‘Allah’ and ‘Ali’ patterns discovered in Viking graves in Sweden
Swedish researchers have unearthed Viking-era burial costumes in graves with the words “Allah” and “Ali” written on them, state-run Anadolu Agency has reported.
Muslims use the word “Allah” for God, while Ali is the name of the Prophet Muhammad’s cousin and son-in-law.
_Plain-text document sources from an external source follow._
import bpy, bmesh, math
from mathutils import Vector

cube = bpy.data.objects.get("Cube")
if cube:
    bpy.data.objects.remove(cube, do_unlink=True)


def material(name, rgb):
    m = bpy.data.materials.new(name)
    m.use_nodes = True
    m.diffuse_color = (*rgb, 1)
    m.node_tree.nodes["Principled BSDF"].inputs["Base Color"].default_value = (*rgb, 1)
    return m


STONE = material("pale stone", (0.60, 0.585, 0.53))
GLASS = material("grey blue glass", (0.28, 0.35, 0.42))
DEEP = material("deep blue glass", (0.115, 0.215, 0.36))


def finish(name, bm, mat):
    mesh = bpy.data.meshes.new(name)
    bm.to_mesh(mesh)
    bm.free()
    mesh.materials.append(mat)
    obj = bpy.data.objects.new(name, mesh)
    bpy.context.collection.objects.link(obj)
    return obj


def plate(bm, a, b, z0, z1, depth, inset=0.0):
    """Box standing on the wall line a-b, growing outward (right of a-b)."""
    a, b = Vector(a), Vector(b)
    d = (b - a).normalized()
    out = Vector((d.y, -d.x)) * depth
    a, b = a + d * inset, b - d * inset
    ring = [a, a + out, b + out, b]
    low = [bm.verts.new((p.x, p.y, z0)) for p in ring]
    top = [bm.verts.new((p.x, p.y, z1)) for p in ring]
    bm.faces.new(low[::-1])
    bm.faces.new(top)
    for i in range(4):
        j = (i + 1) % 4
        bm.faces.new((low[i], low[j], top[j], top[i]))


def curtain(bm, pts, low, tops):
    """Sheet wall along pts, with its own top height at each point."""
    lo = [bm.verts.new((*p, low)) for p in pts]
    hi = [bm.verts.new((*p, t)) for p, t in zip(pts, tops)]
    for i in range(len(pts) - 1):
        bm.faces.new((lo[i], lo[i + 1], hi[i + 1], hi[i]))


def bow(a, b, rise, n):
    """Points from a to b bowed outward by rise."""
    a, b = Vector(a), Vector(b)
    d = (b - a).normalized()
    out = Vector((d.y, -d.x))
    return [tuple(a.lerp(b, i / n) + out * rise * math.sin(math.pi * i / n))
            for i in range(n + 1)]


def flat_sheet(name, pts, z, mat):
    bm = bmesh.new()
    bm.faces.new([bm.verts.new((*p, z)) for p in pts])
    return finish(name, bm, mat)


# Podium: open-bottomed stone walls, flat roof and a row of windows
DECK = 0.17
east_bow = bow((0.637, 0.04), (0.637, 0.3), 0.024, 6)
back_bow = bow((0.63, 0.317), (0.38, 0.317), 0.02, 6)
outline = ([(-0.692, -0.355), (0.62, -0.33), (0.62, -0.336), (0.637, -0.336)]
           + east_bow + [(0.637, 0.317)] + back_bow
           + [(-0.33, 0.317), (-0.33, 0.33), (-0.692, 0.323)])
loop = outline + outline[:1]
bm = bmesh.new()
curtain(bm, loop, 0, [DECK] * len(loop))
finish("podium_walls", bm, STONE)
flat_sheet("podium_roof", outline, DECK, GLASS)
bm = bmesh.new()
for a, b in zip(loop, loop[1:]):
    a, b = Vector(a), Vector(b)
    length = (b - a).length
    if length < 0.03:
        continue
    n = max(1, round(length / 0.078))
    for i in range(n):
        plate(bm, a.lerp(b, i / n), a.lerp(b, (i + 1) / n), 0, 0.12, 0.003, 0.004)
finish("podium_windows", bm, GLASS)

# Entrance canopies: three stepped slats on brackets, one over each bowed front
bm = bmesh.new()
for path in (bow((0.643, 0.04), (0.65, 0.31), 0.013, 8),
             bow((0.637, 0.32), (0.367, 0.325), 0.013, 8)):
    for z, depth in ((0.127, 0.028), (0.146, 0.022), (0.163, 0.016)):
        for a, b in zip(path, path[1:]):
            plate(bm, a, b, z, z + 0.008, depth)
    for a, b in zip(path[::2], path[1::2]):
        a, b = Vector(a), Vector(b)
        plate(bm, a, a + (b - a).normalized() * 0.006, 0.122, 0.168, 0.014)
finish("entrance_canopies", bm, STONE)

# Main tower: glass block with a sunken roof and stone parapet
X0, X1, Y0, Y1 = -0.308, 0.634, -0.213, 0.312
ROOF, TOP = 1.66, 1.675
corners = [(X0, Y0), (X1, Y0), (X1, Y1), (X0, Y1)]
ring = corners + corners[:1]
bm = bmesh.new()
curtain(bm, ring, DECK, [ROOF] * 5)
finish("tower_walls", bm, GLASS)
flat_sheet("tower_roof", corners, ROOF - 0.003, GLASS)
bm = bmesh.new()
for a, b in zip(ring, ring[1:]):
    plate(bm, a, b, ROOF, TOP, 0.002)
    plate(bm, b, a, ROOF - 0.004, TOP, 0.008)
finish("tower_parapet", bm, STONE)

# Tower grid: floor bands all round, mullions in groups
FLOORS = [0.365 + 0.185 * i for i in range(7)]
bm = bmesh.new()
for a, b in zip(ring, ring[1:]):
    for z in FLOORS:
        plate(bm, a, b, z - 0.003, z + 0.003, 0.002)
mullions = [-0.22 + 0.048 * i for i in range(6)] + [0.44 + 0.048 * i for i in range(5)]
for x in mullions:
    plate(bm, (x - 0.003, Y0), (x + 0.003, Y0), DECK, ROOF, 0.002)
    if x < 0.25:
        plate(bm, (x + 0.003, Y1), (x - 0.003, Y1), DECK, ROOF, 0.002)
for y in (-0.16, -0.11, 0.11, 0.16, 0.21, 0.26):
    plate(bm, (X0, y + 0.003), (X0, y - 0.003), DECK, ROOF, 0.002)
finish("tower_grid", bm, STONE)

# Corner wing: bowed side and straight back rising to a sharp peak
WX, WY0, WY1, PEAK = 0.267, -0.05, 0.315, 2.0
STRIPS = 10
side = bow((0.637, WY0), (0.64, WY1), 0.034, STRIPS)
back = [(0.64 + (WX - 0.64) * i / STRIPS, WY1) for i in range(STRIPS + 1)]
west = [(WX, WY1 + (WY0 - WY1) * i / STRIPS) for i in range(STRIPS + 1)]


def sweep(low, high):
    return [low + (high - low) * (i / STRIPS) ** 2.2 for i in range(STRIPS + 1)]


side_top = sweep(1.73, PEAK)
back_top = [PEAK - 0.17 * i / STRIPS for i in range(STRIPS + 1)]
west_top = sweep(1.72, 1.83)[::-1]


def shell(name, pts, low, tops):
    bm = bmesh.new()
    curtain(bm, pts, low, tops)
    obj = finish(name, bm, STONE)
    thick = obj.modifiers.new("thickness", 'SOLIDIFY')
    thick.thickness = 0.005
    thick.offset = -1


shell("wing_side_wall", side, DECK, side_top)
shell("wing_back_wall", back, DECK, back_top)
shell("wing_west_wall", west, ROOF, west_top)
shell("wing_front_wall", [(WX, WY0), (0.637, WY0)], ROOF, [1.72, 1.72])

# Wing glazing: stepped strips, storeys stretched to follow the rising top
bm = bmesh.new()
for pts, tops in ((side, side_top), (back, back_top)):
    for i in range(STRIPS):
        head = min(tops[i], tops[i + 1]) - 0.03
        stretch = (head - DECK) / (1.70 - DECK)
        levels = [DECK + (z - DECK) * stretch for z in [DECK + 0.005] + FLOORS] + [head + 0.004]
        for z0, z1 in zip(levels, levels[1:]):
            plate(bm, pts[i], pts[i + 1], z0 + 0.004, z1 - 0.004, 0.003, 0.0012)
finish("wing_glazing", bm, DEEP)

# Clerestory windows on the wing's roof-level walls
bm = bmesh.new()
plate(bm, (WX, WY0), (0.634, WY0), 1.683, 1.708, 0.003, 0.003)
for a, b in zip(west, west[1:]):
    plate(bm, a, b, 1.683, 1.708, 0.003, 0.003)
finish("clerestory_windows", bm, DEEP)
The Alevi sect, widely seen as practicing a liberal form of Islam, is characterized by a great devotion to Ali, the fourth caliph of Islam.
The Vikings could have been influenced by Islam and “the idea of an eternal life in paradise after death,” Annika Larsson, a researcher in textile archaeology at Uppsala University, told Anadolu Agency on Oct. 6.
The words, which appear in Kufic characters of the ancient Arabic script, were found in silk costumes in boat-graves as well as in chamber graves in the historic Viking city of Birka.
“In the Quran, it is written that the inhabitants of paradise will wear garments of silk, which along with the text band’s inscriptions may explain the widespread occurrence of silk in Viking-era graves,” Larsson had previously had.
Similar Kufic characters were also found in mosaics on burial monuments and mausoleums, primarily in Central Asia, the university said in a statement.
In 2015, Swedish researchers at Stockholm University also discovered a ninth century ring in a Viking grave with an inscription that says “for Allah” or “to Allah.”